Cherry coca cola! Sweet, ripe black cherries, the sensation was overwhelming. I didn’t even have to think about the words to describe the taste sensation. Alas, after the initial cherry rush, it seemed to fade into oblivion. As someone observed, it ‘…could have a little more concentration on the palate.’ A very light drinking wine, it was reminiscent of a beaujolais nouveau, the flavours rushing at your tongue but by the time it hit the back of my palate, it had disappeared, like smoke on the water. If only those flavours had stuck around a bit more, this was a wine that I would have liked to have savoured.
We were all a bit disappointed that the wine didn’t have more staying power as it seemed to promise so much and then fall down at the last swallow. That was until Torsten revealed that the winemaker, Lukas Krause is just 20 years old! Wow! When I was 20, I was just starting to think about drinking wine, let alone think about making it.
It was a wine made by the young German winemaker Lukas Krause who is currently growing and making wines in the Pfalz. We had had the unique experience of trying a German red wine made from primarily, get ready for it…..Pinot Meunier! Yes, the same pinot meunier used to make champagne. It was blended with blauer portugieser , a red varietal once common in Germany and Eastern Europe. We tasted the Lukas Krause, Krause Schwarzer 2008, named in honour of his grandfather.
An interesting wine all round and based on his sylvaner’s, which we also tried, I can only surmise that his red blends will improve with time.

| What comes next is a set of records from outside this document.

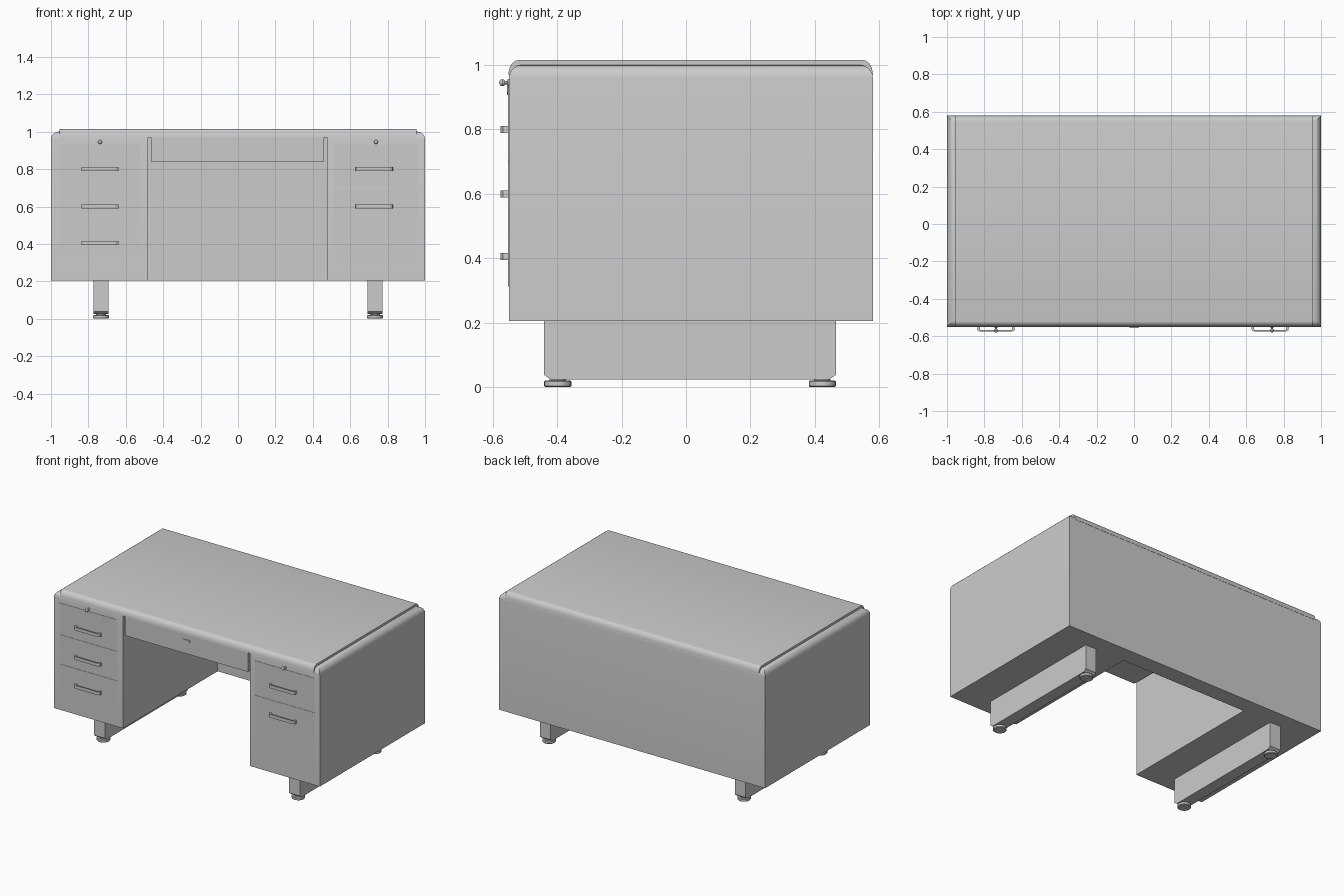
import bpy, bmesh, math
from mathutils import Matrix

if "Cube" in bpy.data.objects:
    bpy.data.objects.remove(bpy.data.objects["Cube"])

FRONT, BACK = -0.55, 0.58


def finish(name, bm, smooth=False):
    bmesh.ops.recalc_face_normals(bm, faces=bm.faces)
    mesh = bpy.data.meshes.new(name)
    bm.to_mesh(mesh)
    bm.free()
    ob = bpy.data.objects.new(name, mesh)
    bpy.context.collection.objects.link(ob)
    if smooth:
        bpy.context.view_layer.objects.active = ob
        ob.select_set(True)
        bpy.ops.object.shade_smooth_by_angle(angle=math.radians(35))
        ob.select_set(False)
    return ob


def box_bm(x0, x1, y0, y1, z0, z1):
    bm = bmesh.new()
    bmesh.ops.create_cube(bm, size=1)
    for v in bm.verts:
        v.co = ((x0 + x1) / 2 + v.co.x * (x1 - x0),
                (y0 + y1) / 2 + v.co.y * (y1 - y0),
                (z0 + z1) / 2 + v.co.z * (z1 - z0))
    return bm


def box(name, *b):
    return finish(name, box_bm(*b))


def prism(name, pts, extrude, smooth=False):
    bm = bmesh.new()
    face = bm.faces.new([bm.verts.new(p) for p in pts])
    ext = bmesh.ops.extrude_face_region(bm, geom=[face])
    bmesh.ops.translate(bm, vec=extrude,
                        verts=[v for v in ext["geom"] if isinstance(v, bmesh.types.BMVert)])
    return finish(name, bm, smooth)


def lathe(name, profile, matrix, steps=24):
    # profile of (radius, height), starting and ending on the axis
    bm = bmesh.new()
    vs = [bm.verts.new((r, 0, h)) for r, h in profile]
    es = [bm.edges.new(p) for p in zip(vs, vs[1:])]
    bmesh.ops.spin(bm, geom=vs + es, cent=(0, 0, 0), axis=(0, 0, 1),
                   angle=2 * math.pi, steps=steps)
    bmesh.ops.remove_doubles(bm, verts=bm.verts, dist=1e-5)
    bm.transform(matrix)
    return finish(name, bm, True)


# desk body: box with rolled top edges, knee space cut out
bm = box_bm(-1, 1, FRONT, BACK, 0.205, 1.0)
top_edges = [e for e in bm.edges if all(v.co.z > 0.9 for v in e.verts)]
bmesh.ops.bevel(bm, geom=top_edges, offset=0.04, segments=5, profile=0.5, affect='EDGES')
body = finish("desk_body", bm)
cutter = box("knee_space_cutter", -0.48, 0.475, -1, 0.467, 0, 0.97)
cutter.hide_render = True
mod = body.modifiers.new("knee_space", 'BOOLEAN')
mod.operation, mod.solver, mod.object = 'DIFFERENCE', 'EXACT', cutter
bpy.context.view_layer.objects.active = body
bpy.ops.object.modifier_apply(modifier=mod.name)
bpy.data.objects.remove(cutter)
body.select_set(True)
bpy.ops.object.shade_smooth_by_angle(angle=math.radians(35))
body.select_set(False)

# worktop sheet with rounded front and back edges
arc = [math.radians(a) for a in range(0, 91, 15)]
profile = [(-0.955, FRONT + 0.03 - 0.031 * math.cos(a), 0.97 + 0.045 * math.sin(a)) for a in arc]
profile += [(-0.955, BACK - 0.03 + 0.03 * math.cos(a), 0.97 + 0.045 * math.sin(a)) for a in reversed(arc)]
prism("worktop", profile, (1.91, 0, 0), True)

# centre drawer with half-round finger pull
box("centre_drawer", -0.465, 0.46, FRONT, 0.2, 0.84, 0.971)
half = [(0.025 * math.cos(math.radians(a)), FRONT, 0.937 + 0.03 * math.sin(math.radians(a)))
        for a in range(180, 361, 15)]
prism("centre_drawer_pull", half, (0, -0.006, 0))

# pedestal drawer fronts, separated by thin gaps
GAP = 0.003
for side, x0, x1, levels in (("left", -0.955, -0.525, (0.935, 0.72, 0.52, 0.32)),
                             ("right", 0.513, 0.96, (0.935, 0.70, 0.31))):
    for i, (hi, lo) in enumerate(zip(levels, levels[1:])):
        box(f"{side}_drawer_front_{i + 1}", x0, x1, FRONT - 0.002, FRONT + 0.01, lo + GAP, hi - GAP)

# bent bar handles
outline = [(-0.10, 0), (-0.098, -0.018), (-0.084, -0.026), (0.084, -0.026), (0.098, -0.018), (0.10, 0),
           (0.086, 0), (0.086, -0.012), (0.08, -0.018), (-0.08, -0.018), (-0.086, -0.012), (-0.086, 0)]
for side, cx, heights in (("left", -0.738, (0.80, 0.60, 0.405)), ("right", 0.728, (0.80, 0.60))):
    for i, z in enumerate(heights):
        prism(f"{side}_handle_{i + 1}", [(cx + x, FRONT + y, z - 0.011) for x, y in outline],
              (0, 0, 0.022))

knob = [(0, 0), (0.011, 0), (0.011, 0.003), (0.005, 0.005), (0.005, 0.011), (0.009, 0.014),
        (0.011, 0.02), (0.009, 0.026), (0.005, 0.029), (0, 0.03)]
foot = [(0, 0), (0.038, 0), (0.042, 0.004), (0.042, 0.017), (0.038, 0.021), (0.026, 0.021),
        (0.026, 0.032), (0, 0.032)]
for side, s in (("left", -1), ("right", 1)):
    # slide-out shelf knob
    lathe(f"{side}_shelf_knob",
          knob, Matrix.Translation((s * 0.738, FRONT, 0.945)) @ Matrix.Rotation(math.pi / 2, 4, 'X'), 16)
    # leg runner with clipped lower ends
    cx = s * 0.733
    runner = [(-0.44, 0.21), (-0.44, 0.038), (-0.42, 0.024), (0.445, 0.024), (0.465, 0.038), (0.465, 0.21)]
    prism(f"{side}_leg_runner", [(cx - 0.04, y, z) for y, z in runner], (0.08, 0, 0))
    # round feet
    for end, y in (("front", -0.398), ("back", 0.423)):
        lathe(f"{side}_{end}_foot", foot, Matrix.Translation((cx, y, 0)))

I wanted to find out more about this winemaker but unfortunately, his funky website is only in German. Lukas, please translate your page so we can find out more about you and your wines. Now, back to the sylvaners….
Thanks again to the Wine Rambler for sharing his wonderful collection of German wines with us Londoners.